Allowing the Tour de France to go ahead as scheduled despite the COVID-19 pandemic would be "madness" and a "crime against humanity", former French sports minister David Douillet has said.
The outbreak has decimated the global sporting calendar and the Tour de France - which takes place in June and July - is one of the last major global sporting events that has not yet been cancelled or postponed.
French Sports Minister Roxana Maracineanu said on Twitter last month that it was too soon to decide if the Tour should be cancelled but that if the race did go ahead it might be held without roadside spectators to minimise the risk of infection.
Douillet, a double Olympic Judo champion who served as sports minister under former President Nicolas Sarkozy from 2011 to 2012, said the risks involved in staging the Tour outweighed the financial implications of postponing or cancelling it.
"God knows I am a fan of the Tour de France, I never miss a stage every summer," he told France TV.
"If we have enough means to ensure that all the players in the Tour and the public can be tested and are all negative, then why not, but that's not very likely, so it can't happen.
"There is no vaccine, nothing, and people are dying."
Douillet compared the Tour not being postponed to France holding mayoral elections last month despite the government imposing stringent restrictions on public life to curb the spread of the coronavirus.
"I was furious to see that the local elections went ahead," he added. "I'm not scared of saying that it's a crime against humanity. For me, organising the Tour in these conditions is at the same level. It's madness."
This year's Tour is scheduled to start on June 27 in the Mediterranean city of Nice and is due to finish in Paris on July 19.

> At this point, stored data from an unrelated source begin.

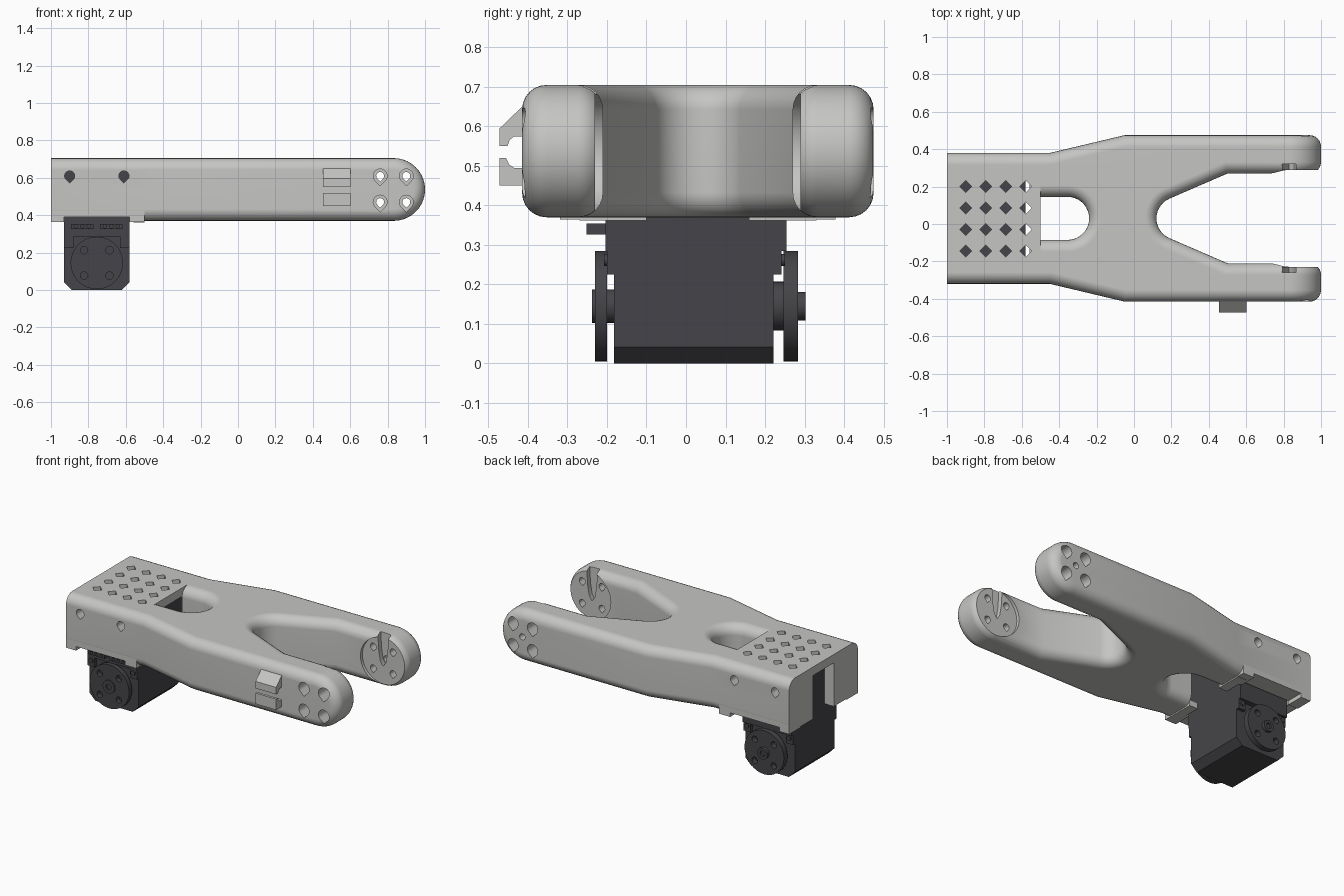
import bpy, bmesh
from math import sin, cos, pi, radians

if "Cube" in bpy.data.objects:
    bpy.data.objects.remove(bpy.data.objects["Cube"])

MID = 0.03                       # y of the symmetry plane
TOP, BOTTOM = 0.705, 0.37
R = (TOP - BOTTOM) / 2           # radius of the fork tips
ZC, HUB = BOTTOM + R, 1 - R      # centre of the fork tips


def material(name, rgb):
    m = bpy.data.materials.new(name)
    m.use_nodes = True
    m.diffuse_color = (*rgb, 1)
    m.node_tree.nodes["Principled BSDF"].inputs["Base Color"].default_value = (*rgb, 1)
    return m


GREY = material("light grey plastic", (0.56, 0.56, 0.545))
DARK = material("charcoal", (0.06, 0.06, 0.067))


def make_object(name, bm, mat):
    bmesh.ops.recalc_face_normals(bm, faces=bm.faces)
    mesh = bpy.data.meshes.new(name)
    bm.to_mesh(mesh)
    bm.free()
    mesh.materials.append(mat)
    ob = bpy.data.objects.new(name, mesh)
    bpy.context.collection.objects.link(ob)
    return ob


def prism(name, pts, axis, a, b, mat=GREY):
    """Extrude a 2D polygon along an axis from a to b."""
    place = {"x": lambda p, t: (t, p[0], p[1]),
             "y": lambda p, t: (p[0], t, p[1]),
             "z": lambda p, t: (p[0], p[1], t)}[axis]
    bm = bmesh.new()
    ends = [[bm.verts.new(place(p, t)) for p in pts] for t in (a, b)]
    for ring in ends:
        bm.faces.new(ring)
    for i in range(len(pts)):
        bm.faces.new((ends[0][i - 1], ends[0][i], ends[1][i], ends[1][i - 1]))
    return make_object(name, bm, mat)


def box(name, x, y, z, mat=GREY):
    return prism(name, [(x[0], y[0]), (x[1], y[0]), (x[1], y[1]), (x[0], y[1])], "z", *z, mat)


def arc(cx, cy, r, start, end, n):
    return [(cx + r * cos(radians(start + (end - start) * i / n)),
             cy + r * sin(radians(start + (end - start) * i / n))) for i in range(n + 1)]


def circle(cx, cy, r, n=32):
    return arc(cx, cy, r, 0, 360, n)[:-1]


def teardrop(cx, cy, r):
    return arc(cx, cy, r, -45, 225, 18) + [(cx, cy - 1.414 * r)]


def cut(ob, cutter):
    m = ob.modifiers.new("cut", "BOOLEAN")
    m.operation, m.object, m.solver = "DIFFERENCE", cutter, "EXACT"
    cutter.hide_render = True
    return cutter


def finish(ob, cutters=()):
    """Apply the cuts, drop the cutters and smooth the shading."""
    bpy.ops.object.select_all(action="DESELECT")
    ob.select_set(True)
    bpy.context.view_layer.objects.active = ob
    if ob.modifiers:
        bpy.ops.object.convert(target="MESH")
    for c in cutters:
        bpy.data.objects.remove(c)
    bpy.ops.object.shade_smooth_by_angle(angle=radians(32))
    ob.modifiers.new("normals", "WEIGHTED_NORMAL").keep_sharp = True


def inset(plan, d):
    """Move the long edges of a clockwise outline inwards, keeping its square ends."""
    lines = []
    for (x0, y0), (x1, y1) in zip(plan, plan[1:] + plan[:1]):
        dx, dy = x1 - x0, y1 - y0
        length = (dx * dx + dy * dy) ** .5
        nx, ny = dy / length, -dx / length
        lines.append((nx, ny, nx * x0 + ny * y0 + (d if abs(dx) > 1e-6 else 0)))
    out = []
    for i, (c, e, f) in enumerate(lines):
        a, b, g = lines[i - 1]
        det = a * e - b * c
        out.append(((g * e - b * f) / det, (a * f - g * c) / det))
    return out


def forked_body(plan, r=.062, n=6):
    """Stack inset outlines for rounded rims, then sweep the tips round."""
    rim = [(r * (1 - sin(pi / 2 * k / n)), r * (1 - cos(pi / 2 * k / n))) for k in range(n + 1)]
    levels = ([(d, BOTTOM + h) for d, h in rim] + [(0, ZC)]
              + [(d, TOP - h) for d, h in reversed(rim)])
    bm = bmesh.new()
    rings = [[bm.verts.new((x, y + MID, z)) for x, y in inset(plan, d)] for d, z in levels]
    bm.faces.new(rings[0])
    bm.faces.new(rings[-1])
    for i in range(len(plan)):
        if plan[i - 1][0] == HUB and plan[i][0] == HUB:
            upper = rings[n + 1:]
            section = [ring[i - 1].co for ring in upper] + [ring[i].co for ring in reversed(upper)]
            angles = [pi * k / 28 for k in range(29)]
            rows = [[bm.verts.new((HUB + (p.z - ZC) * sin(t), p.y, ZC + (p.z - ZC) * cos(t)))
                     for p in section] for t in angles]
            for p, q in zip(rows, rows[1:]):
                for j in range(len(section) - 1):
                    bm.faces.new((p[j], p[j + 1], q[j + 1], q[j]))
        else:
            for lo, hi in zip(rings, rings[1:]):
                bm.faces.new((lo[i - 1], lo[i], hi[i], hi[i - 1]))
    bmesh.ops.remove_doubles(bm, verts=bm.verts, dist=1e-5)
    return make_object("forked_arm", bm, GREY)


# Forked arm with a round throat and an open window
half = [(-1, .35), (-.45, .35), (-.05, .445), (HUB, .445), (HUB, .24), (.5, .24)]
throat = arc(.235, 0, .115, 113.4, 246.6, 14)
window = arc(-.355, 0, .115, -90, 90, 18)
arm = forked_body(half + throat + [(x, -y) for x, y in reversed(half)]
                  + [(-1, -.115)] + window + [(-1, .115)])

# Motor pocket, bottom notch and side holes
POCKET = (MID - .235, MID + .235)
cutters = [box("cutter", (-1.2, -.5), POCKET, (0, 1)),
           box("cutter", (-.93, -.58), (-1, 1), (.2, .39))]
cutters += [prism("cutter", teardrop(x, .61, .027), "y", -1, 1) for x in (-.9, -.61)]

# Fork ends: horn recess, keyhole slot and counterbored screw holes
recess = arc(HUB, ZC, .15, 90, 270, 24) + [(1.1, ZC - .15), (1.1, ZC + .15)]
slot = [(.79, .75), (.87, .75), (.862, .6), (.85, .53), (.83, .5), (.81, .53), (.798, .6)]
for s in (1, -1):
    cutters += [prism("cutter", recess, "y", MID + s * .15, MID + s * .26),
                prism("cutter", slot, "y", MID + s * .2, MID + s * .29)]
    for x in (.76, .9):
        for z in (.61, .47):
            cutters += [prism("cutter", teardrop(x, z, .037), "y", MID + s * .31, MID + s * .6),
                        prism("cutter", teardrop(x, z, .021), "y", MID + s * .2, MID + s * .33)]
cutters.append(prism("cutter", circle(HUB, ZC, .02, 20), "y", MID + .2, MID + .6))
for cutter in cutters:
    cut(arm, cutter)
finish(arm, cutters)

# Base cover with a grid of diamond vents
cover = box("vented_cover", (-1, -.5), POCKET, (.65, TOP))
vents = []
for i in range(4):
    for j in range(4):
        x, y, d = -.9 + .107 * i, -.145 + .115 * j, .032
        pts = [(x - d, y), (x, y - d), (x + d, y), (x, y + d)]
        vents.append(cut(cover, prism("cutter", pts, "z", .5, .9)))
finish(cover, vents)

# Base end posts either side of the slot, and square lower skirts
for s, label in ((1, "back"), (-1, "front")):
    ys = sorted((MID + s * .105, MID + s * .235))
    box("end_post_" + label, (-1, -.935), ys, (BOTTOM, .65))
    ys = sorted((MID + s * .235, MID + s * .349))
    skirt = box("skirt_" + label, (-1, -.5), ys, (.364, .44))
    finish(skirt, [cut(skirt, box("cutter", (-.93, -.58), (-1, 1), (.2, .39)))])
    ys = sorted((MID + s * .13, MID + s * .3))
    box("retaining_lip_" + label, (-.56, -.5), ys, (.362, .4))

# Cable clip on the front arm
upper = [(-.40, .655), (-.415, .65), (-.472, .595), (-.472, .55), (-.452, .55),
         (-.447, .565), (-.435, .575), (-.40, .575)]
lower = [(-.40, .45), (-.472, .45), (-.472, .52), (-.456, .52), (-.447, .503),
         (-.435, .495), (-.40, .495)]
for name, pts in (("clip_upper", upper), ("clip_lower", lower)):
    prism(name, pts, "x", .455, .602)

# Motor housing with chamfered bottom corners
MX, MZ = -.755, .145
x0, x1, c = -.93, -.58, .042
housing = [(x0, c), (x0 + c, 0), (x1 - c, 0), (x1, c), (x1, .64), (x0, .64)]
prism("motor_housing", housing, "y", -.182, .222, DARK)
box("motor_upper_case", (x0, x1), (-.204, .255), (.285, .64), DARK)
for x in (x0, x1 - .05):
    box("motor_case_ear", (x, x + .05), (-.2, .242), (.225, .285), DARK)
    for y0, y1 in ((-.208, -.19), (.23, .25)):
        finish(prism("motor_screw", circle(x + .025, .262, .015, 16), "y", y0, y1, DARK))

# Cable sockets with pin holes
for x in (-.833, -.677):
    socket = box("cable_socket", (x - .06, x + .06), (-.252, -.2), (.327, .354), DARK)
    finish(socket, [cut(socket, prism("cutter", circle(x + d, .341, .009, 12), "y", -.3, -.225, DARK))
                    for d in (-.035, 0, .035)])

# Horn discs, hubs and centre screws
for label, y0, y1 in (("front", -.23, -.2), ("back", .247, .283)):
    disc = prism("horn_disc_" + label, circle(MX, MZ, .14, 48), "y", y0, y1, DARK)
    finish(disc, [cut(disc, prism("cutter", circle(MX + i, MZ + j, .02, 20), "y", -1, 1, DARK))
                  for i in (.068, -.068) for j in (.068, -.068)])
for name, r, y0, y1 in (("hub_front", .042, -.238, -.17), ("hub_back", .062, .21, .25),
                        ("cap_back", .036, .28, .303)):
    hub = prism(name, circle(MX, MZ, r), "y", y0, y1, DARK)
    ends = (-.3, -.215) if y0 < 0 else (.29, .4)
    finish(hub, [cut(hub, prism("cutter", circle(MX, MZ, .018, 20), "y", *ends, DARK))])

The world governing body's president David Lappartient said earlier this year it would be a "disaster" for cycling if the Tour was cancelled, with huge fears over how a sport reliant on sponsor exposure for its funding could cope with the loss of its biggest shop window.
Cycling is unusually reliant on sponsors, who typically account for between 80-95 per cent of a team's annual budget. As those partners begin to feel the pinch of the economic slowdown caused by the virus, their ability to underwrite inactive cycling teams is in doubt.